Understanding what’s covered under General Liability

General Liability is perhaps the most important insurance policy for sports and recreation organizations due to the frequency of spectator and participant injury claims. However, it’s the most difficult policy to place. This is due to the limited number of insurance carriers in the marketplace that offer quality forms of coverage. There is a perception in the insurance industry that sports and recreation organizations generate a higher-than-normal risk of severity claims and are difficult to underwrite. However, in recent years, several new carriers have entered the marketplace resulting in more options than in past years.

General Liability policies cover certain lawsuits alleging “bodily injury” (of spectators or participants) or “property damage” caused by an occurrence. These are not subject to the standard policy exclusions or non-standard exclusions that may be added by policy endorsements. In addition, the policy responds to certain lawsuits alleging “personal injury” (such as slander, libel, invasion of privacy, false imprisonment, etc.) and “advertising injury” (such as disparagement of a third party in advertising material). The policy provides an attorney for legal defense and will pay up to the policy limits in the event of settlement or adverse jury verdict.

Occurrence vs. Claims Made

A sports/recreation organization should always purchase an “occurrence” policy form instead of a “claims made” policy form whenever possible.

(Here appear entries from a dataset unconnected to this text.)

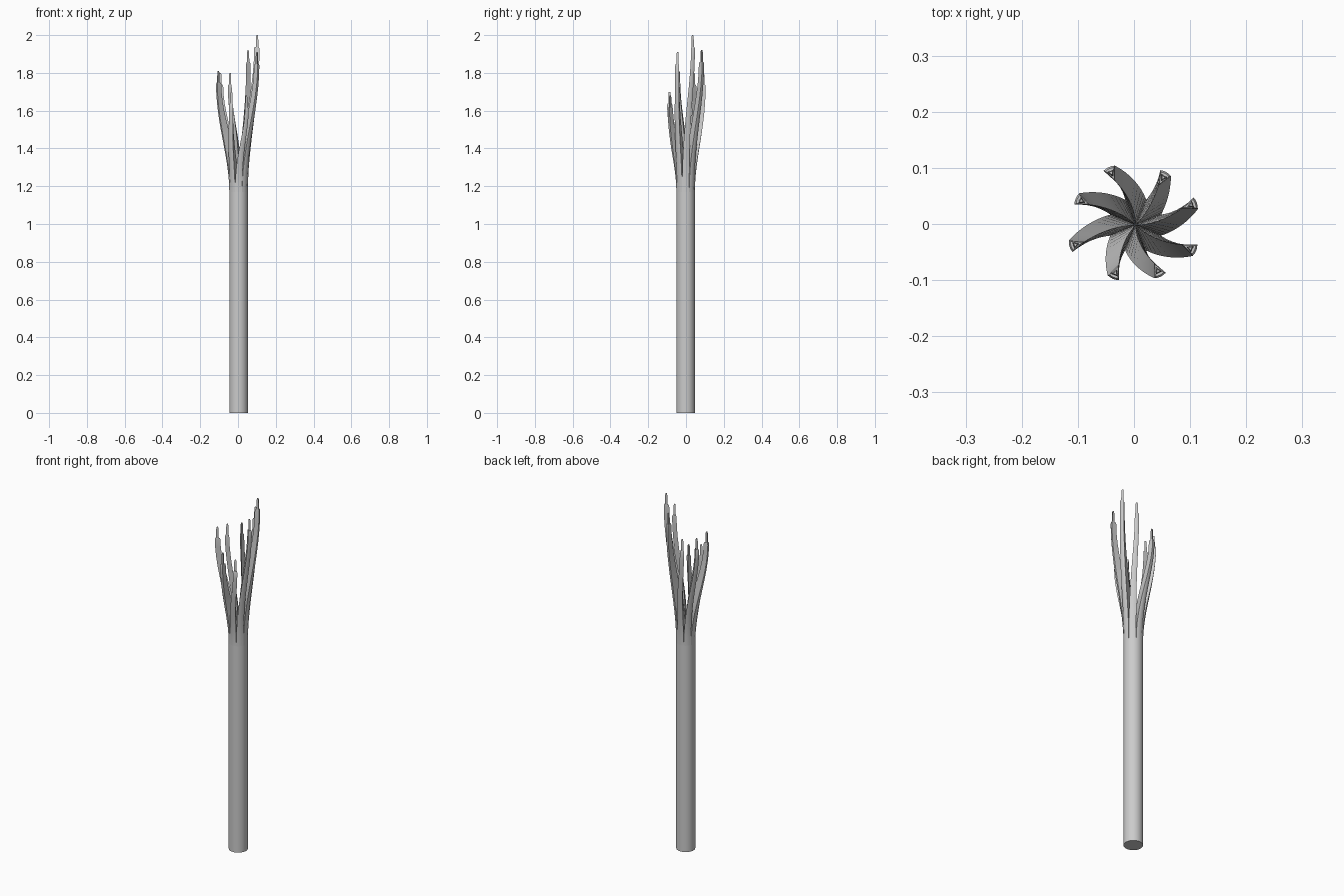
import bpy, bmesh
from math import sin, cos, radians, pi

if "Cube" in bpy.data.objects:
    bpy.data.objects.remove(bpy.data.objects["Cube"])

CX, CY = 0.003, -0.002      # cable axis
R, SPLIT = 0.049, 1.17      # sheath radius and the height where strands separate


def smooth(t):
    return t * t * (3 - 2 * t)


def loft(name, rings):
    # skin a list of closed rings and cap both ends
    bm = bmesh.new()
    rows = [[bm.verts.new(p) for p in ring] for ring in rings]
    n = len(rows[0])
    for a, b in zip(rows, rows[1:]):
        for i in range(n):
            j = (i + 1) % n
            bm.faces.new((a[i], a[j], b[j], b[i]))
    bm.faces.new(rows[0][::-1])
    bm.faces.new(rows[-1])
    bmesh.ops.recalc_face_normals(bm, faces=bm.faces)
    me = bpy.data.meshes.new(name)
    bm.to_mesh(me)
    bm.free()
    ob = bpy.data.objects.new(name, me)
    bpy.context.collection.objects.link(ob)
    bpy.context.view_layer.objects.active = ob
    bpy.ops.object.select_all(action='DESELECT')
    ob.select_set(True)
    bpy.ops.object.shade_smooth_by_angle(angle=radians(35))
    return ob


def place(ang, radial, side, z):
    # radial / sideways offsets in a strand's own frame -> world
    return (CX + radial * cos(ang) - side * sin(ang),
            CY + radial * sin(ang) + side * cos(ang), z)


def wedge(ang, r_in, r_out, half, z):
    # pie-slice section: pointed inside, curved outside
    pts = [place(ang, r_in, 0, z)]
    sag = (r_out - r_in) * 0.076
    for k in range(5):
        u = k / 2 - 1
        pts.append(place(ang, r_out - sag * u * u, half * u, z))
    return pts


def circle(r, z, n=32):
    return [(CX + r * cos(2 * pi * i / n), CY + r * sin(2 * pi * i / n), z)
            for i in range(n)]


# unsplit cable
loft("cable_body", [circle(R, 0), circle(R, SPLIT)])

# strands: end angle, outer end radius, tip height
strands = [(60, 0.109, 1.92), (20, 0.116, 2.0), (-23, 0.117, 1.91), (-64, 0.102, 1.68),
           (-113, 0.104, 1.70), (-162, 0.124, 1.81), (156, 0.117, 1.80), (115, 0.114, 1.80)]

for i, (deg, r_end, tip) in enumerate(strands, 1):
    top = tip - 0.07
    start, end = radians(45 * round((deg - 20) / 45)), radians(deg)
    rings = []
    for k in range(13):
        t = k / 12
        s = smooth(t)
        r_out = R + (r_end - R) * s
        r_in = (r_end - 0.028) * s ** 1.2
        half = R * sin(pi / 8) * (1 - s) + 0.011 * s
        rings.append(wedge(start + (end - start) * s, r_in, r_out, half,
                           SPLIT + (top - SPLIT) * t))
    # small shoulder closing the sleeve
    rings.append(wedge(end, r_end - 0.024, r_end - 0.003, 0.008, top + 0.008))
    loft(f"strand_{i}", rings)

    # bare three-sided core
    rc = r_end - 0.011

    def tri(size, z):
        return [place(end, rc + size * cos(a), size * sin(a), z)
                for a in (pi, -pi / 3, pi / 3)]
    loft(f"core_{i}", [tri(0.008, top), tri(0.007, tip - 0.01), tri(0.004, tip)])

The superior occurrence policy pays covered claims as long as the policy is in force when the injury occurs. It does not matter if the policy is later cancelled or if a claim is filed after the policy expiration date.

On the other hand, the inferior claims made policy pays covered claims only if 1) the policy is in force when the injury occurs and 2) the same policy, a renewal policy with a properly set retroactive date or an expired policy with an extended reporting period is in effect when the claim is filed. A claims made policy is risky for a sports/recreation organization because a participant who is a minor can wait until the age of majority (usually 18 in most states) plus two years for the statute of limitations to run out before filing a lawsuit. In some cases, this could be 15 years. Claims made policies provide too many opportunities for problems to arise if a new carrier is selected upon renewal or if the policy is non-renewed or cancelled.

Please read Occurrence vs Claims-made Insurance for Sports Organizations for more information on this topic.

Definition of Bodily Injury

The standard definition of “bodily injury” is “…bodily injury, sickness or disease sustained by a person, including death resulting from any of these at any time.”

Some carriers offer an important General Liability endorsement to broaden the definition of bodily injury to include mental anguish, mental injury, shock, fright, humiliation, or emotional distress or death resulting from bodily injury, sickness or disease.

Common Policy Limits

A General Liability policy should include the following minimum basic limits of coverage:

Each Occurrence:  $1 million
General Aggregate: $2 million
Products/Completed Operations Aggregate: $1 million
Personal/Advertising Injury: $1 million
Damage to Premises Rented to You: $300,000 (also known as Fire Damage Legal Liability on older policy forms)
Premises Medical Expense Payments: $5,000 (does not apply to injury to athletic participants)

The following additional limits may appear on some policies:

Participants Legal Liability: $1 million
Sex Abuse/Molestation Each Claim: $1 million
Sex Abuse/Molestation Aggregate:   $1 million
Non-Owned and Hired Auto Liability:  $1 million
Employee Benefits Liability: $1million